“With the record wildfires scorching the West and hurricanes battering the Gulf Coast, many Pennsylvanians are wondering what can be done right here in our state to tackle climate change” said PennEnvironment Research and Policy Center’s Field Director, Flora Cardoni. “As all of our speakers made clear tonight, joining RGGI is a step in the right direction to do our part to reduce climate pollution.”

The panelists included:

  • Secretary Ben Grumbles, Maryland Secretary of the Environment 

  • Robert Underwood, Energy Section Administrator for the Delaware Department of Natural Resources and Environmental Control

  • Nicholas Zuba, Senior Manager at the Connecticut Green Bank

  • Gary Christopher, Director of Weatherization at Community Action Council of Howard County

  • Dave Pepper, President of C.A.R.E. Property Services

  • Mark Szybist, Senior Attorney at Natural Resources Defense Council

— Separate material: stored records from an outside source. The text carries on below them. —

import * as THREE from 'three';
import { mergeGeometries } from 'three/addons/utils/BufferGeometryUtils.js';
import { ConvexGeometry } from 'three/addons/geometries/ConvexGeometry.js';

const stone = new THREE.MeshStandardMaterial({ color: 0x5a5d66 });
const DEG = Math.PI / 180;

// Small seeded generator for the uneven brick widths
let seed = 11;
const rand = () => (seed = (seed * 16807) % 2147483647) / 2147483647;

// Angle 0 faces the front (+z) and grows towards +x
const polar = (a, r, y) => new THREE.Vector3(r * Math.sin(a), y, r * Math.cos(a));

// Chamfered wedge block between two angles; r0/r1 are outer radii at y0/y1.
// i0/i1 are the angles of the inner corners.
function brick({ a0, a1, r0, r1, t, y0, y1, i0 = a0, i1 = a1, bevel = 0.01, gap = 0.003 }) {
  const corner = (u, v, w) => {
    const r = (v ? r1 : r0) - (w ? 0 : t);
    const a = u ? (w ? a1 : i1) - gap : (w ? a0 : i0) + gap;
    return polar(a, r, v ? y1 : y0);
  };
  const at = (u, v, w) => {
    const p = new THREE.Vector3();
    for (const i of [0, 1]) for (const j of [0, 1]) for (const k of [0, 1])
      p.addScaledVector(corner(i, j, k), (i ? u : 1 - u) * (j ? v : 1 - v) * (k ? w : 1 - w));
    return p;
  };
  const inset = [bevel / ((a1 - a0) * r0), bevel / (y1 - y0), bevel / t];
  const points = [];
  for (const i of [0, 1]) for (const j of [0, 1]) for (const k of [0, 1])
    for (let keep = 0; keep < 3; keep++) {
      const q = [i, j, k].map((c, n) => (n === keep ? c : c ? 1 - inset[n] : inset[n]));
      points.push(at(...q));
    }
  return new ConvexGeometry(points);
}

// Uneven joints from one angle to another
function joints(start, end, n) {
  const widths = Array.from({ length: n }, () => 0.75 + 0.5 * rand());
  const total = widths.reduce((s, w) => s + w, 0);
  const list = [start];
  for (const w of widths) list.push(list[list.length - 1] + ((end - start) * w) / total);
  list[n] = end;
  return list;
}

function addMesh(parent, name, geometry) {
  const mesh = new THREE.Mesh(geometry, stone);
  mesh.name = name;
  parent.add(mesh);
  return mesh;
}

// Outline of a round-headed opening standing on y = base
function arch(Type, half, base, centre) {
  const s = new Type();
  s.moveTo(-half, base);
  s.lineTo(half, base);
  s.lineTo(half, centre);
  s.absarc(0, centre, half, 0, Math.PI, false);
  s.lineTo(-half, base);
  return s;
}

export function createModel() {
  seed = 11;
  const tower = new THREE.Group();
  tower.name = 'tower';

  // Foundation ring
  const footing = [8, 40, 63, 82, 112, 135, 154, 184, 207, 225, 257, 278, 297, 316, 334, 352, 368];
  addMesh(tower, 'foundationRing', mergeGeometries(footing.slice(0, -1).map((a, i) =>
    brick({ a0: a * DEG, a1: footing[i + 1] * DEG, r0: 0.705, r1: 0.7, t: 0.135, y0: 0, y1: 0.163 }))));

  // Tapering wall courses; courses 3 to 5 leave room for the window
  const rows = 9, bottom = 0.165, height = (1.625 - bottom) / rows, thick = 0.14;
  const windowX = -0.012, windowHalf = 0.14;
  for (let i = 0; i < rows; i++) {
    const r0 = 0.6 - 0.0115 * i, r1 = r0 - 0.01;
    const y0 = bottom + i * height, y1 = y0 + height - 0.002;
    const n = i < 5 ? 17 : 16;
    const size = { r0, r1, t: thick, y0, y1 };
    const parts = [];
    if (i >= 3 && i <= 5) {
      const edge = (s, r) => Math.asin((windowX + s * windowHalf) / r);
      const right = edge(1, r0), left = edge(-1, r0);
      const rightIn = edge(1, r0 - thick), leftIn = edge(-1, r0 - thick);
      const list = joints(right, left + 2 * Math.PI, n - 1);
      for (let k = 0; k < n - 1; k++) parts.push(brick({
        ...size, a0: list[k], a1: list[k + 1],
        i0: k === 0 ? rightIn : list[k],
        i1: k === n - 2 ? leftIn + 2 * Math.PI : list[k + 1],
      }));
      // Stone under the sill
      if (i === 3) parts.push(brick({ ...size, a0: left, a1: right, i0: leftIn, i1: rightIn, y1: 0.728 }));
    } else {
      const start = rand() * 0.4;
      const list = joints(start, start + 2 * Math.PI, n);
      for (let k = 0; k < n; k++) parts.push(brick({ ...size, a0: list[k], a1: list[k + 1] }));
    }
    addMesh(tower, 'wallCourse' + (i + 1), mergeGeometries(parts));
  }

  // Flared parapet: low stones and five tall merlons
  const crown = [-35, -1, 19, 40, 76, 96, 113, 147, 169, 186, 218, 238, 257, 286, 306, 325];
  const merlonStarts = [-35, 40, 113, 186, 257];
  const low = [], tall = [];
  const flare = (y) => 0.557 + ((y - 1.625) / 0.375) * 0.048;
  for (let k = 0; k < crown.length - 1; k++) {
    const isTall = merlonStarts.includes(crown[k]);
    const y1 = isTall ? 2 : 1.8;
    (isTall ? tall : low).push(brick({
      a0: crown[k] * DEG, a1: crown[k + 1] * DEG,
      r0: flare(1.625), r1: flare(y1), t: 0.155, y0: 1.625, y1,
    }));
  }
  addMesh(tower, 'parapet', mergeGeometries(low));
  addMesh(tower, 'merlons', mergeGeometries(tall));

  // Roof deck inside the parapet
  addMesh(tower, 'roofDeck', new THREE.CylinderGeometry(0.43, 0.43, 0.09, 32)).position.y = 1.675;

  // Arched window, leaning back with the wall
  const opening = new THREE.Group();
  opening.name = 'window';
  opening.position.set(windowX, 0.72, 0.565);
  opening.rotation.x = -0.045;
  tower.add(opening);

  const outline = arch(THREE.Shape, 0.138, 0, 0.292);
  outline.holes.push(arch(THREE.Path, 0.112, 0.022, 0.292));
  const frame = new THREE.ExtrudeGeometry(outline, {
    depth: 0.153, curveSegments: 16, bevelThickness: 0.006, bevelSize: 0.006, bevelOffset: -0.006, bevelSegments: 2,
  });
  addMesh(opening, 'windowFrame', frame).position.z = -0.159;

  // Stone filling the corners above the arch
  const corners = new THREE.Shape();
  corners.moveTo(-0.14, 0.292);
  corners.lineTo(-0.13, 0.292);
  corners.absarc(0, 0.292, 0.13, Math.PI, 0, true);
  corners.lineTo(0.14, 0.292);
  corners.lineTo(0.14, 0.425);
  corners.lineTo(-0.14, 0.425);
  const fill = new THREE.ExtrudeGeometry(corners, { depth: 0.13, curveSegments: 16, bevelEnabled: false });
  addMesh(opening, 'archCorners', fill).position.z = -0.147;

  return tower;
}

All of the speakers discussed the benefits of RGGI in their respective participating states, from emissions reductions to funding affordable housing and weatherization programs, and the potential benefits for Pennsylvania joining the program. 

“In Delaware, RGGI money helps fund a variety of programs that reduce energy use and assist low income families with energy bill payments,” said Robert Underwood, Energy Section Administrator for the Delaware Department of Natural Resources and Environmental Control. “Our Weatherization Assistance Program, which in 2019 weatherized 199 homes, saving a combined 105,244 kWh, provides no-cost upgrades to homes to decrease energy use and reduce energy bills.”

“RGGI funds have helped families with fossil fuel furnaces/boilers reduce their energy consumption and carbon footprint via home weatherization when their homes would not qualify for other weatherization programs” said Dave Pepper, president of C.A.R.E. Property Services based in State College, PA. 

If Pennsylvania joins RGGI, it is estimated that the commonwealth would cut its carbon pollution by 188 million tons in the first decade alone — equivalent to taking 35 million cars off the road, while creating 27,000 Pennsylvania jobs and boosting the economy by nearly $2 billion between now and 2030.  

“RGGI is not just good for our environment and climate, but if done right it will be good for consumers, help the most vulnerable rate payers, fund important housing and energy programs, create jobs, and protect our health,” said Cardoni. “Joining our neighboring states in this alliance would also create a healthier, more vibrant region with clean air and a commitment to climate action that transcends borders.”

Pennsylvania’s Department of Environmental Protection is expected to open up a public comment period about RGGI in the coming months, with hundreds of attendees from Wednesday’s webinar poised to voice their support for Pennsylvania joining the program. 

“We’re confident that the public comment period will show how broad and deep support runs for RGGI and for implementing solutions to address the climate crisis here in the Keystone State,” said Flora.


The PennEnvironment Research & Policy Center is a statewide non-profit environmental group dedicated to protecting our water, air and open spaces. We investigate problems, craft solutions, educate the public and decision-makers, and help the public make their voices heard

staff | TPIN

Our wild planet is calling on you this Earth Day

From buzzing bees to howling wolves, and from ancient forests to sprawling coastlines, our natural world is a gift that keeps on giving. Will you donate today to help keep it that way?